Well, it seems the vote went of without much of a hitch. As results are finalised and announced. A resounding endorsement of a draft constitution that promises a lot, yet can it deliver. The praises have been coming in from all corners. Even some dubious characters are claiming credit for the achievement. They know themselves, so I will not name them here. 2008 seems a distant memory now. The big question is what happens now.
There is a long shopping list of legislation that is needed and asked for to make this draft fully functional, and save for any hitches, it will take up to five years to get this done. A vetting process that will see all high court and appellate judges scrutinised before resuming work and redrawing of constituencies to cater for the additional eighty national assembly constituencies. That being just what is already spelt out in the draft.
Then there is the unwritten stuff. Will the current political divisions become the platforms for the next general elections in 2012? What becomes of the organizations that lined themselves up against the draft? what do the local clergy say to their respective flocks now? However, most importantly, how do we now move on a single nation? These are just a few challenges that Kenyans face over the next few years. Hopefully, as was the case with the referendum process, well will not allow side shows to distract from the issues.

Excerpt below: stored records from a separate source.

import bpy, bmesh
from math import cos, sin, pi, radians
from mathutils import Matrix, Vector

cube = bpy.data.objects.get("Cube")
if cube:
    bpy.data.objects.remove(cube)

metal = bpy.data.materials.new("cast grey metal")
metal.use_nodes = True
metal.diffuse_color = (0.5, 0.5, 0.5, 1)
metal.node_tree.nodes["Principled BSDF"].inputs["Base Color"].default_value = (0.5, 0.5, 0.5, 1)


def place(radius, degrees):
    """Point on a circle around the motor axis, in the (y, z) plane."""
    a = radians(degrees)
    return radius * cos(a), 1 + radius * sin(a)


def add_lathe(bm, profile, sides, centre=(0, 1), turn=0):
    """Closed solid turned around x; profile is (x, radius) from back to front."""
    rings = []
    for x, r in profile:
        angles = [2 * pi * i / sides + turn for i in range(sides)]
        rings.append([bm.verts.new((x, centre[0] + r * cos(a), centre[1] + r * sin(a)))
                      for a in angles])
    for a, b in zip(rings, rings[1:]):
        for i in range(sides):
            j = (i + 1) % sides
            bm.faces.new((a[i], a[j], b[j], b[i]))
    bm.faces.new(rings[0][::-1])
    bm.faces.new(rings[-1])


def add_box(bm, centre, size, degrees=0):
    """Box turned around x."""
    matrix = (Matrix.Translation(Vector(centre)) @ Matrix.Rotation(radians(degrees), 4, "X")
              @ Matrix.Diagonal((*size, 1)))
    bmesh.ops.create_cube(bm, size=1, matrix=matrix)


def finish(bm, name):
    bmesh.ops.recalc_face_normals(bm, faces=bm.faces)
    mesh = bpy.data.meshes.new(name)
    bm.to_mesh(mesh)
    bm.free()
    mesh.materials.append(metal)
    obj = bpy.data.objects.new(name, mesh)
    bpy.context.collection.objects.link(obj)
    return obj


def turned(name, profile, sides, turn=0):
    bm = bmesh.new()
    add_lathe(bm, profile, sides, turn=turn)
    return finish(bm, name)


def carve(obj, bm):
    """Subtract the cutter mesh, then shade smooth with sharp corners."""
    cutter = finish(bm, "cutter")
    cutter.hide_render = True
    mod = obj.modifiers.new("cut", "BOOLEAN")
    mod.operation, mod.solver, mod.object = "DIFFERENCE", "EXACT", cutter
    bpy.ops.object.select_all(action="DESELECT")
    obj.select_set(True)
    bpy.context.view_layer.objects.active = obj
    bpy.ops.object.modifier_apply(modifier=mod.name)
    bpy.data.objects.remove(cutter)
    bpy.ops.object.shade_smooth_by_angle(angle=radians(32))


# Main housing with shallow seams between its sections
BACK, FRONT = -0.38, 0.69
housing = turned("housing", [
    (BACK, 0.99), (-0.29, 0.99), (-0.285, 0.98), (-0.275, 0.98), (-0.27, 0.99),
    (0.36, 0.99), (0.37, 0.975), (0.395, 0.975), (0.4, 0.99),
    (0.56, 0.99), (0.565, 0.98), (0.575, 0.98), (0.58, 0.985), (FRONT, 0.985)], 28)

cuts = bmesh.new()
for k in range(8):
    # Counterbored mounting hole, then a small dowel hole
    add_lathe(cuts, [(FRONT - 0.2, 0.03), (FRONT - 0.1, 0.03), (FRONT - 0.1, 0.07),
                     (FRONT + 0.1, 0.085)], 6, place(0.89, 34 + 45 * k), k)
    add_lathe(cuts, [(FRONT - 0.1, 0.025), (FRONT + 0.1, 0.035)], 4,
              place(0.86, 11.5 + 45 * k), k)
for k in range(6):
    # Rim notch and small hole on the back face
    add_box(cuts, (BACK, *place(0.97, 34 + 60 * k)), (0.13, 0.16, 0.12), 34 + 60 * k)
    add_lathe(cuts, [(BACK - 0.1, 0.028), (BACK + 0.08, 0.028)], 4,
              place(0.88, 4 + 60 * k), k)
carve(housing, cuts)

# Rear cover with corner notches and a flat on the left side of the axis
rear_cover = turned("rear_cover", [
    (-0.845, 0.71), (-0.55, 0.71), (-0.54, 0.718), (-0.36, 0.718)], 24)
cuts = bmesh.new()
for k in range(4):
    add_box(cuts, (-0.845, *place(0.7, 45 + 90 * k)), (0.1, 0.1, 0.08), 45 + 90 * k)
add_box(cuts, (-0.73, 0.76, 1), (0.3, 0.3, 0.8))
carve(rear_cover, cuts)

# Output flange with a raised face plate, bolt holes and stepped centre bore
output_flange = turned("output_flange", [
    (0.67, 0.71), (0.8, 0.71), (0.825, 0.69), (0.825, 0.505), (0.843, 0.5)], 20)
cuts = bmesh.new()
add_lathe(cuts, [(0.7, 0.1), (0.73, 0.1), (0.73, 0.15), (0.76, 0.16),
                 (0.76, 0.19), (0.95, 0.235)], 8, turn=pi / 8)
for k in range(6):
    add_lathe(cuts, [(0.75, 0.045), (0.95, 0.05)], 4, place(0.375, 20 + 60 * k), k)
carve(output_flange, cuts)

Funnily enough, now that a peaceful and credible vote has been conducted in a Sub-Saharan African country, a rarerity still in this day and age, the international press does not seem bothered. Who says a man biting a dog is news always headline news!